ACTION ITEM >>
Scan the entries below. List each line with "grey".

/---

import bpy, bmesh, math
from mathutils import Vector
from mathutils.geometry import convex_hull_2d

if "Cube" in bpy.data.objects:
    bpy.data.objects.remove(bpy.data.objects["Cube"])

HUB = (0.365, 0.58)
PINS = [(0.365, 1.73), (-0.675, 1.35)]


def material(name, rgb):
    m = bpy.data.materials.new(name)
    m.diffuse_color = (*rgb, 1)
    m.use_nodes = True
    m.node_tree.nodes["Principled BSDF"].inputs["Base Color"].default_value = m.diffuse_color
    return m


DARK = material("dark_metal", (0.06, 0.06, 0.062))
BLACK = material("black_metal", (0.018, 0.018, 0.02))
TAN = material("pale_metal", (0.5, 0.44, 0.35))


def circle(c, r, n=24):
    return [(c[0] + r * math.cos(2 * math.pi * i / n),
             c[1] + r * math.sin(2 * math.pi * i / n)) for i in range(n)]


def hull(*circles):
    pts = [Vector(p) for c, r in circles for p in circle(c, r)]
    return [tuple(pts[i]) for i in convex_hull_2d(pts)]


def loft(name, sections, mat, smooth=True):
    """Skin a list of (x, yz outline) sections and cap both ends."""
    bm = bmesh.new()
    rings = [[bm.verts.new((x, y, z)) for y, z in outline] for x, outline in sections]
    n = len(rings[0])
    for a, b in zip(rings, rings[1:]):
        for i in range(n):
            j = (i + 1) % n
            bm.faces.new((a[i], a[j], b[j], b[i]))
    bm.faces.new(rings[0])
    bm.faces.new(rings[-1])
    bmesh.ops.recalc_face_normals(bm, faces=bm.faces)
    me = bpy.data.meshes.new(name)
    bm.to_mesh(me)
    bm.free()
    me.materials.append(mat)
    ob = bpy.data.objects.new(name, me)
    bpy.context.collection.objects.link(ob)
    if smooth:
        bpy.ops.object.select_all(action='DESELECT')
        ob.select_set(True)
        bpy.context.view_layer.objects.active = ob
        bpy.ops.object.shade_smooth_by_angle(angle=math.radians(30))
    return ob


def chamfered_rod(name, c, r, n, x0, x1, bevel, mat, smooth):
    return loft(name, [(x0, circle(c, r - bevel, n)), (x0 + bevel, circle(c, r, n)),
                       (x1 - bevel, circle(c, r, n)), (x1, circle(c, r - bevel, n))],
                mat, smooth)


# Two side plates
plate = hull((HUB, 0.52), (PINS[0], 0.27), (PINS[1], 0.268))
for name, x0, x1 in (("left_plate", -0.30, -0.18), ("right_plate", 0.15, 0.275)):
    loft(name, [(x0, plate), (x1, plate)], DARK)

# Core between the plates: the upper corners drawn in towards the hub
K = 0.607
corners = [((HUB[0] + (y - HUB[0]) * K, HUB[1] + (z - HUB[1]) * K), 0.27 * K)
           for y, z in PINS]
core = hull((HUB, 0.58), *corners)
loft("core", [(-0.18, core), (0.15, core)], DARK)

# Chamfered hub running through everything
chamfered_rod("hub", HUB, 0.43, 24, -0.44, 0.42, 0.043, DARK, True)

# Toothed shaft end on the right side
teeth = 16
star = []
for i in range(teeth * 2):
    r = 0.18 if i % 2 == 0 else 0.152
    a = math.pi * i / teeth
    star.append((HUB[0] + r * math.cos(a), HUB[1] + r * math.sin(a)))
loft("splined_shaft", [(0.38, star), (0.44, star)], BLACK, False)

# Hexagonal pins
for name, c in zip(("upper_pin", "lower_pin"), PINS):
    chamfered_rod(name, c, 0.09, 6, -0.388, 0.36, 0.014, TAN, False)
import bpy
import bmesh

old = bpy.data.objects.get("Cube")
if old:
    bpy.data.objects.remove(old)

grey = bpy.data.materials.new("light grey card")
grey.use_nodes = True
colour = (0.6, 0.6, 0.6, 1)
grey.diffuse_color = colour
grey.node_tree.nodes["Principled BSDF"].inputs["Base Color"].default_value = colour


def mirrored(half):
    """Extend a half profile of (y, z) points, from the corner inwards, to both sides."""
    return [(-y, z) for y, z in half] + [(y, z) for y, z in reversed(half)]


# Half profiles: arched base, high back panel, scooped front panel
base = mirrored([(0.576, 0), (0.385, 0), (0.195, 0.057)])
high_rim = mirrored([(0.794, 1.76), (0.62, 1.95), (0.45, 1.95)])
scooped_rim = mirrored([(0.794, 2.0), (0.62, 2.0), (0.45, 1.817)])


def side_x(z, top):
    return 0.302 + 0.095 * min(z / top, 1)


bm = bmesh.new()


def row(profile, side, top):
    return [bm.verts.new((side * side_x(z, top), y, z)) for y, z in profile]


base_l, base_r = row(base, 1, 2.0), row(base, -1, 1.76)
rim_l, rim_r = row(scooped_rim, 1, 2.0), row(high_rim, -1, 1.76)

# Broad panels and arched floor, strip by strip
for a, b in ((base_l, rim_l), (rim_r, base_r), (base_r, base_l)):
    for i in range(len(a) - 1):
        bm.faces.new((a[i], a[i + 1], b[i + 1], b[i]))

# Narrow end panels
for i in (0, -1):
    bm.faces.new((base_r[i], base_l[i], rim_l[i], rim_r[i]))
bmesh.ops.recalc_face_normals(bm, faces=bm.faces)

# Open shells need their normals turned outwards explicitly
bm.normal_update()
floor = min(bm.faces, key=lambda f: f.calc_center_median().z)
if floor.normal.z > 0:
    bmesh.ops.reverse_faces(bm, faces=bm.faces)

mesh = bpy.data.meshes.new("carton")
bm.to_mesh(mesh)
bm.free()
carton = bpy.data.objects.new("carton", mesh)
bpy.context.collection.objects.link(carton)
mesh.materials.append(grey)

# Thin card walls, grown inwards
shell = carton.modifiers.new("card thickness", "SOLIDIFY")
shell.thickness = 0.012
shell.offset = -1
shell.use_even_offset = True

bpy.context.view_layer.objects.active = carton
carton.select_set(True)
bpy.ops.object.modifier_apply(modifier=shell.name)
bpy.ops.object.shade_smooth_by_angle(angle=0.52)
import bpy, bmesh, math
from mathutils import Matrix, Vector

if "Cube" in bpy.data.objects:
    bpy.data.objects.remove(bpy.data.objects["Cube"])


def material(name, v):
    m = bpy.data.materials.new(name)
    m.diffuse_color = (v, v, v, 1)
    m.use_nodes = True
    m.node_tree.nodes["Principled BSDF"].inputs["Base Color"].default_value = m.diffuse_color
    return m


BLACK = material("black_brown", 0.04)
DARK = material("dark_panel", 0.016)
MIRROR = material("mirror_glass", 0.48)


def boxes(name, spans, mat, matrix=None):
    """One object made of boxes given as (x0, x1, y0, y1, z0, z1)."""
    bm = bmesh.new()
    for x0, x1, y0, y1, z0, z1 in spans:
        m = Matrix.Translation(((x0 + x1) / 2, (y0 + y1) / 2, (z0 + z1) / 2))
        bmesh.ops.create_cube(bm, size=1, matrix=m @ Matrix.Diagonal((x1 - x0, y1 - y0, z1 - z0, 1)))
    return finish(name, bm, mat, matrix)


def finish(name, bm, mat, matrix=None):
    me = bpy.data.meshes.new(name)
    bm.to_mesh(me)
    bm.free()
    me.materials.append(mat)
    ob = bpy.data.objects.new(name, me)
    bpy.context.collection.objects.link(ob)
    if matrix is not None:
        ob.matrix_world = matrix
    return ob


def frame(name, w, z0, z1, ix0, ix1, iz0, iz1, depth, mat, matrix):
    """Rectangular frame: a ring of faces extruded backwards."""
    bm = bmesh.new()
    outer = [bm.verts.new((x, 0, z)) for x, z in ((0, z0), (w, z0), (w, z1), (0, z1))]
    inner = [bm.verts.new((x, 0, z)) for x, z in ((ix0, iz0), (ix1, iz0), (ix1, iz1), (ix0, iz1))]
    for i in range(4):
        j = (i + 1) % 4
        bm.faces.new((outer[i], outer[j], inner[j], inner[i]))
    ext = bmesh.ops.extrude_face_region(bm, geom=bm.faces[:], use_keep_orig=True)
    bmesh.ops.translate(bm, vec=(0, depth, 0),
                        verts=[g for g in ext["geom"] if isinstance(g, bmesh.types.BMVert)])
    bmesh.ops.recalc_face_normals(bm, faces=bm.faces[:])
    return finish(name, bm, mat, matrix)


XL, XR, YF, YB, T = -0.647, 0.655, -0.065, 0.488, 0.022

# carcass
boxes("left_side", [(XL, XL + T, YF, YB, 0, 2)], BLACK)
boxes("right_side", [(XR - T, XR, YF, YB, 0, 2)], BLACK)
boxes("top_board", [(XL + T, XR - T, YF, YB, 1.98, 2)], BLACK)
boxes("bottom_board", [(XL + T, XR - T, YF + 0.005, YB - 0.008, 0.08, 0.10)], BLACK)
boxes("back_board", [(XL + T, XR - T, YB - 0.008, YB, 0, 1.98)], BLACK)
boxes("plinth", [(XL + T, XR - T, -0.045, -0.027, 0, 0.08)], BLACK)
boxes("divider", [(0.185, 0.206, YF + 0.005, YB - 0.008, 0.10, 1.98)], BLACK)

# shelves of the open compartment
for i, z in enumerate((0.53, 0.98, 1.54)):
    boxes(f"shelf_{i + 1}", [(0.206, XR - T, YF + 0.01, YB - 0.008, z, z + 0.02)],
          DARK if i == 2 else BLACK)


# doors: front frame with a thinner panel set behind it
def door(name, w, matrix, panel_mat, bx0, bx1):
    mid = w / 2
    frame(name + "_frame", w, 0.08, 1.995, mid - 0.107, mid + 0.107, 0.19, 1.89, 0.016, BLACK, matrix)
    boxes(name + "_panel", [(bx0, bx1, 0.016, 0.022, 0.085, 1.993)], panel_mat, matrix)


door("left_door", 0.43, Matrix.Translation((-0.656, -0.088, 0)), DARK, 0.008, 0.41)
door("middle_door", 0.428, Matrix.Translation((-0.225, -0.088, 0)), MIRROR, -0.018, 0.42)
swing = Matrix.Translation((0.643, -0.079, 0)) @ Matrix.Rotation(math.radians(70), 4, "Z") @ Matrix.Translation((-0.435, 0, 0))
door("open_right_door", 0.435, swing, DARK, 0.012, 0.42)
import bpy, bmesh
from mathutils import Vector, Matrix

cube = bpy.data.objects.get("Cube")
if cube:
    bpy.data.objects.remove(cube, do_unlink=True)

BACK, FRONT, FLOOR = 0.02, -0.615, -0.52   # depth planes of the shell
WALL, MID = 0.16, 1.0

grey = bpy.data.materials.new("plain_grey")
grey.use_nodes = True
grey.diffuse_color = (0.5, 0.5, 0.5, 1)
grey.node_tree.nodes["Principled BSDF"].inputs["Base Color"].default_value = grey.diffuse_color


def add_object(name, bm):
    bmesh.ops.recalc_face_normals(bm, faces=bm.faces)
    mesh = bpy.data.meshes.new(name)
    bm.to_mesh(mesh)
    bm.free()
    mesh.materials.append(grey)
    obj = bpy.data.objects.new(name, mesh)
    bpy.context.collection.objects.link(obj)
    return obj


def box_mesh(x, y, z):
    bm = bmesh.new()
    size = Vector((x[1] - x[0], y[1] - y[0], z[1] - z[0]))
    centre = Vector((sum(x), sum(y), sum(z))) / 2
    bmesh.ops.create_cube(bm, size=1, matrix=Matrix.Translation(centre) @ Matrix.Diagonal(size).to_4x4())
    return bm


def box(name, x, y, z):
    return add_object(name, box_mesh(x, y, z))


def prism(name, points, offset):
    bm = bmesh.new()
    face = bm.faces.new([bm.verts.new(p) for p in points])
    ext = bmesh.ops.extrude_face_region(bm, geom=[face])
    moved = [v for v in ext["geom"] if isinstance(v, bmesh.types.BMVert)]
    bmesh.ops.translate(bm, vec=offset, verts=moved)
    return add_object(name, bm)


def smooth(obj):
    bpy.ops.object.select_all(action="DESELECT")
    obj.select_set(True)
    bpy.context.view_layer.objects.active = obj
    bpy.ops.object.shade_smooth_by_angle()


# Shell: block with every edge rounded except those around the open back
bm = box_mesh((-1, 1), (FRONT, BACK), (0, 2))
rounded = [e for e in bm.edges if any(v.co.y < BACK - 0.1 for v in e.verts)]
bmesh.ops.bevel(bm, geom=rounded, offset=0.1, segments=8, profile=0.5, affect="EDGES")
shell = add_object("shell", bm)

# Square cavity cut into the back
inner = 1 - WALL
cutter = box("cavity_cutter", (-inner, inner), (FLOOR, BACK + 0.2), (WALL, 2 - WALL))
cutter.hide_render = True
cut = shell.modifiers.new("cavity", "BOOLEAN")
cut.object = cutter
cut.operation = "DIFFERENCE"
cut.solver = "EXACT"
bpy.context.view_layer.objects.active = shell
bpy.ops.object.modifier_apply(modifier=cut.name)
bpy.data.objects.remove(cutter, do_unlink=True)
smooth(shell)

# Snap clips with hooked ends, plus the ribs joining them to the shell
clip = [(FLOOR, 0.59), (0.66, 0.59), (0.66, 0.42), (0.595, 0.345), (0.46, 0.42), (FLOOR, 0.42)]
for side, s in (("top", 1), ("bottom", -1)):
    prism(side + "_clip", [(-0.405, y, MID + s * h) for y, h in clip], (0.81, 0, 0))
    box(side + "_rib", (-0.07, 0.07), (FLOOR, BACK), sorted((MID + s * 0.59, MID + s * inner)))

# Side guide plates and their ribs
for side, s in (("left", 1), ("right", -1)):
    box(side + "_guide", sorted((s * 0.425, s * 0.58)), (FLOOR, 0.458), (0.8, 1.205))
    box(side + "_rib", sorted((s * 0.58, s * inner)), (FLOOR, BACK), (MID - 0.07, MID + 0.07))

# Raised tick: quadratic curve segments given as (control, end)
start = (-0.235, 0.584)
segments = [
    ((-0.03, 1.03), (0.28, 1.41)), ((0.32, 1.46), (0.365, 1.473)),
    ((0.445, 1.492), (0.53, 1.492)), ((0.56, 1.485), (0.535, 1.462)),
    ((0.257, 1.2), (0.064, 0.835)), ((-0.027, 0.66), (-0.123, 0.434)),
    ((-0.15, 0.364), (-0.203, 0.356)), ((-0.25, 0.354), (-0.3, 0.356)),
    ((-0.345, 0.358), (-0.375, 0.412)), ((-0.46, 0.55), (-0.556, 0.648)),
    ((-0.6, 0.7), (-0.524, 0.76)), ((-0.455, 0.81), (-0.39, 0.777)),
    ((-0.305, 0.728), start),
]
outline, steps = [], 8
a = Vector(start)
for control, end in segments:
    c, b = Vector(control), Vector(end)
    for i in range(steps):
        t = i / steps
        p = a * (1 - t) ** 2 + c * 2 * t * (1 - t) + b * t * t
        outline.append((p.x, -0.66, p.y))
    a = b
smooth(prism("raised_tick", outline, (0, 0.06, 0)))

\---

EXERCISE ANSWER >>
grey = bpy.data.materials.new("light grey card")
grey.use_nodes = True
grey.diffuse_color = colour
grey.node_tree.nodes["Principled BSDF"].inputs["Base Color"].default_value = colour
mesh.materials.append(grey)
grey = bpy.data.materials.new("plain_grey")
grey.use_nodes = True
grey.diffuse_color = (0.5, 0.5, 0.5, 1)
grey.node_tree.nodes["Principled BSDF"].inputs["Base Color"].default_value = grey.diffuse_color
    mesh.materials.append(grey)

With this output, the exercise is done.